The United Kingdom’s Health Protection Agency (HPA) Tuesday revealed the top five countries where travelers from England, Wales and Northern Ireland are most likely to acquire gastrointestinal infection following their visit: Egypt, India, Thailand, Pakistan, and Morocco.
According to the report, half of the 24,322 laboratory confirmed cases of gastrointestinal infection reported in those who had recently traveled abroad between 2004 and 2008 were caused by Salmonella. The report also tracked reports of Campylobacter and Shigella and organisms such as Giardia and Cryptosporidium.
In the agency’s release, HPA travel expert Dr. Jane Jones noted that travelers can take precautions to help avoid illness while traveling.
“There are measures people can take to protect themselves while they are away and it is also important that travel health specialists and the travel industry work together to increase awareness of travelers’ diarrhea and to actively promote prevention strategies in high risk destinations,” said Jones.
“We know from studies that travelers may not follow health advice consistently while abroad,” added Jones. “Personal hygiene and precautionary measures against food and water borne illness are important at all times anywhere, but particularly when traveling to countries with less robust sanitary infrastructure than the UK. Taking sensible precautions such as avoiding tap water and ensuring food is properly cooked will help to keep a holiday at any time of the year both enjoyable and healthy.”
HPA outlined a number of factors than can affect a person’s risk of acquiring traveler’s diarrhea while abroad:

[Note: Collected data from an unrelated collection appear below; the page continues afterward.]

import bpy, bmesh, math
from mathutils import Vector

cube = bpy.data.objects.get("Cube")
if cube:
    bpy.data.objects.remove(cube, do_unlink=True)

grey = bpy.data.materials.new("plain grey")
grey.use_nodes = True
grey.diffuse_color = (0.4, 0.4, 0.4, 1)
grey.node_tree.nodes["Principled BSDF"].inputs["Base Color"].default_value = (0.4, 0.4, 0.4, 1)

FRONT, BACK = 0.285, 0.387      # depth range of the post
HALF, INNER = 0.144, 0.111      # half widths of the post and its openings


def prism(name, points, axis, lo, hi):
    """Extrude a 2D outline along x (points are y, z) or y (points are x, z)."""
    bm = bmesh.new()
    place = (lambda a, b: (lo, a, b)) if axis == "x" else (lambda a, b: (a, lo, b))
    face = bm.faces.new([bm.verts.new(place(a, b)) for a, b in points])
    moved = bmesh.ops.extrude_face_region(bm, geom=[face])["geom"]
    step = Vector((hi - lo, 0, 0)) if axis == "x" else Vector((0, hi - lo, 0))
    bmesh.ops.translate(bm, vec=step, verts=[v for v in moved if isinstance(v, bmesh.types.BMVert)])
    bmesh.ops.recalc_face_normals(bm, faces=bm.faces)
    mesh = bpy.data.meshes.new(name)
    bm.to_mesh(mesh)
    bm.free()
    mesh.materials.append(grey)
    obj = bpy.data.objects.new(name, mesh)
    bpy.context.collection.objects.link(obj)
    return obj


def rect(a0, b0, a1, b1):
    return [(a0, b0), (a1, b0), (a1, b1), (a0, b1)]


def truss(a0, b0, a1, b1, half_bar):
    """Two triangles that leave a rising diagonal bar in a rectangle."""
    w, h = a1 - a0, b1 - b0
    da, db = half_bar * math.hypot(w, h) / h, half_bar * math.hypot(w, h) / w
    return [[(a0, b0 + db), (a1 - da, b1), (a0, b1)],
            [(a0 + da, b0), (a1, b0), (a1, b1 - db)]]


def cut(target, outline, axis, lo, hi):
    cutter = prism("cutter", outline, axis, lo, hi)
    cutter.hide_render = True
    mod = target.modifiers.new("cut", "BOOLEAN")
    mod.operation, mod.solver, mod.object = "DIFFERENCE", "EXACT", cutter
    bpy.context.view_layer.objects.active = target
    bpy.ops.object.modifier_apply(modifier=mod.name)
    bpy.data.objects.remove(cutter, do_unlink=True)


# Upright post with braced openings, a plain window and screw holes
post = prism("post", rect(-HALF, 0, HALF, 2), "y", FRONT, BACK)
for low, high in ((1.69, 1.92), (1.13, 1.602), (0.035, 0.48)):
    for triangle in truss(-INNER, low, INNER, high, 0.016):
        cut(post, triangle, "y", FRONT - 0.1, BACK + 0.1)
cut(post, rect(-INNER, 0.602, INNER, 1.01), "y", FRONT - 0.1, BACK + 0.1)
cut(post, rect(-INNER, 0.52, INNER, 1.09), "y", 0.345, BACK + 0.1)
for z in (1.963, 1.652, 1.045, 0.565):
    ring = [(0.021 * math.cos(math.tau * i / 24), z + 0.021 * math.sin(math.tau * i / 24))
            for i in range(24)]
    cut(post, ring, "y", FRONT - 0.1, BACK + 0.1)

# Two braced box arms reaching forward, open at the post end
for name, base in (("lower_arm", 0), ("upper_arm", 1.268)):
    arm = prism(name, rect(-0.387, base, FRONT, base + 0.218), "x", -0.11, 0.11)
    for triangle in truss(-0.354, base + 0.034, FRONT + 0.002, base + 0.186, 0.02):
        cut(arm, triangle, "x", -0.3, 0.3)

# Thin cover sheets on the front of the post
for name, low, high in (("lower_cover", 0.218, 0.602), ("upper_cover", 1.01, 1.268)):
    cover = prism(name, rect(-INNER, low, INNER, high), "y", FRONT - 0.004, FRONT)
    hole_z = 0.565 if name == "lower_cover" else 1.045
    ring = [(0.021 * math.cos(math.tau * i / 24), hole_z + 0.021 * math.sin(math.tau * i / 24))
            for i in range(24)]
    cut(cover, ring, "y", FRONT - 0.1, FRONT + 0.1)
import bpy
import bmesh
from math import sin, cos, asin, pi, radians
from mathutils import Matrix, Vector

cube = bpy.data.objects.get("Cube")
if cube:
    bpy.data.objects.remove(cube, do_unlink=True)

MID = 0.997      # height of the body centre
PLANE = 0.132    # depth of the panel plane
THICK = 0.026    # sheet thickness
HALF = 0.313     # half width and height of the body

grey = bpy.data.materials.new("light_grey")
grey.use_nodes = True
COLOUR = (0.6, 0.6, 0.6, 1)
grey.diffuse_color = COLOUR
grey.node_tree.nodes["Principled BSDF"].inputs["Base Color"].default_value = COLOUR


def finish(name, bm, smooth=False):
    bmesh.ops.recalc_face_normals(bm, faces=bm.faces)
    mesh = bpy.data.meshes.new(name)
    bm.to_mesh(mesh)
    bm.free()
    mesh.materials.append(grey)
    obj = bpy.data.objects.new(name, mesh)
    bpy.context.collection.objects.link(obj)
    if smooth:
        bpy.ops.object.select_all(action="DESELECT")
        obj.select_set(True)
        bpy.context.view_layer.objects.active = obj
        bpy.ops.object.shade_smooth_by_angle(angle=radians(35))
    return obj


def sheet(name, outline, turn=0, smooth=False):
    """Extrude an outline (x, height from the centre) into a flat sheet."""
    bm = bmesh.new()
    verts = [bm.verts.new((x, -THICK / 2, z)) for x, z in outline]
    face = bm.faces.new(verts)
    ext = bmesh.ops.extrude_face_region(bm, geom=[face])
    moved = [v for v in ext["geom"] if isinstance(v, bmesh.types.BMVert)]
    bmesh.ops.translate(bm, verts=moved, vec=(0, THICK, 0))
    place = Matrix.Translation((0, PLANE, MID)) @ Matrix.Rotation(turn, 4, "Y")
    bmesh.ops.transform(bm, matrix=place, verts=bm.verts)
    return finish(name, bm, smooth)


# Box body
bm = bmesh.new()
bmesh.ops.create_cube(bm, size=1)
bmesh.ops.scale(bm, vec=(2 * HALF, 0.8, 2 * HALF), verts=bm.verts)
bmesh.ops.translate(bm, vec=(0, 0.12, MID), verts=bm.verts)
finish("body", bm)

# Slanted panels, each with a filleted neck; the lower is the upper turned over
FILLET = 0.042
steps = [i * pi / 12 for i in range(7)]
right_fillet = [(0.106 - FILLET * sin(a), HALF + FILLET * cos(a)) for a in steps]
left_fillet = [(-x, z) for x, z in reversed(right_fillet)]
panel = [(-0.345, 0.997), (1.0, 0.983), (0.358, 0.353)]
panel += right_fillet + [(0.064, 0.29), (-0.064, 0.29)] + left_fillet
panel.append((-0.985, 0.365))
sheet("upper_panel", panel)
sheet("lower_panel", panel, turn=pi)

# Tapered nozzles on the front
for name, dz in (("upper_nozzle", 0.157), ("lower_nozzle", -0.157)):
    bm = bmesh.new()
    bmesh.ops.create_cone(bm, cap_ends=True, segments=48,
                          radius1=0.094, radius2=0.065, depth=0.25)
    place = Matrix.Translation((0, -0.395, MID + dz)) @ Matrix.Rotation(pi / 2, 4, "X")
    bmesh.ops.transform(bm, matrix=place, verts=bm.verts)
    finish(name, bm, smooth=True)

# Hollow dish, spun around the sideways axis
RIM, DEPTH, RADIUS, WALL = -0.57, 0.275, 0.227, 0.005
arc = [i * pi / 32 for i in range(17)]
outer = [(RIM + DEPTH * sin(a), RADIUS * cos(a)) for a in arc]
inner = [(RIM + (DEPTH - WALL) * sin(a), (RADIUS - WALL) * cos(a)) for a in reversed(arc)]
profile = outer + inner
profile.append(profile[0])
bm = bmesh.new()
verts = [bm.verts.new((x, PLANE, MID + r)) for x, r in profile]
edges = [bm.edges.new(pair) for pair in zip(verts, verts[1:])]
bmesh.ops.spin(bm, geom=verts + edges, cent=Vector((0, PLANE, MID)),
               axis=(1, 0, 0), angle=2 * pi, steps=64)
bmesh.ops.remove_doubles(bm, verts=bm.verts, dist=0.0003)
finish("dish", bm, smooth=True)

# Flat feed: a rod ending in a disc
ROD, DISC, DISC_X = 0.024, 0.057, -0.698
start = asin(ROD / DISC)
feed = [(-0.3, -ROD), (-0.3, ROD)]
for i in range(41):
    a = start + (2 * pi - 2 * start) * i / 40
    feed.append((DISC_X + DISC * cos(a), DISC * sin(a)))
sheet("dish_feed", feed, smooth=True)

— Destination of visit. Although gastrointestinal infections occur worldwide, some are more common in countries or areas where there is a lack of sanitation and access to clean water. The world can be divided into three different risk zones for risk of travelers diarrhea. HPA lists Western Europe, USA, Canada, Japan, Australia and New Zealand as “low risk” countries. Southern Europe, Israel, South Africa, some Caribbean islands and the Pacific are considered “medium risk.” Africa, Latin America, the Middle East and most parts of Asia are considered “high risk.”
– Hygiene standards at accommodation (including swimming pools)
– Hygiene standards at eating establishments
– The personal hygiene of the traveler and the individual’s health or susceptibility to infection – underlying ill health or certain illnesses may increase the risk of infection and make illness more severe
HPA also offered some advice for travelers to help avoid traveler’s diarrhea:
– Wash your hands after using the toilet and before eating or preparing food; if soap and water is not available, carry alcohol hand gel with you.
– Investigate the destination before you go; is the tap water safe to drink? If it is not, then do not drink it or use it for cleaning your teeth. Avoid ice in drinks.
– Make sure any food you eat has been recently prepared, is properly cooked and piping hot. Avoid raw fruit and vegetables unless you know they have been washed in clean water or peeled yourself. More information about food and water hygiene is available from the National Travel Health Network and Center.© Food Safety News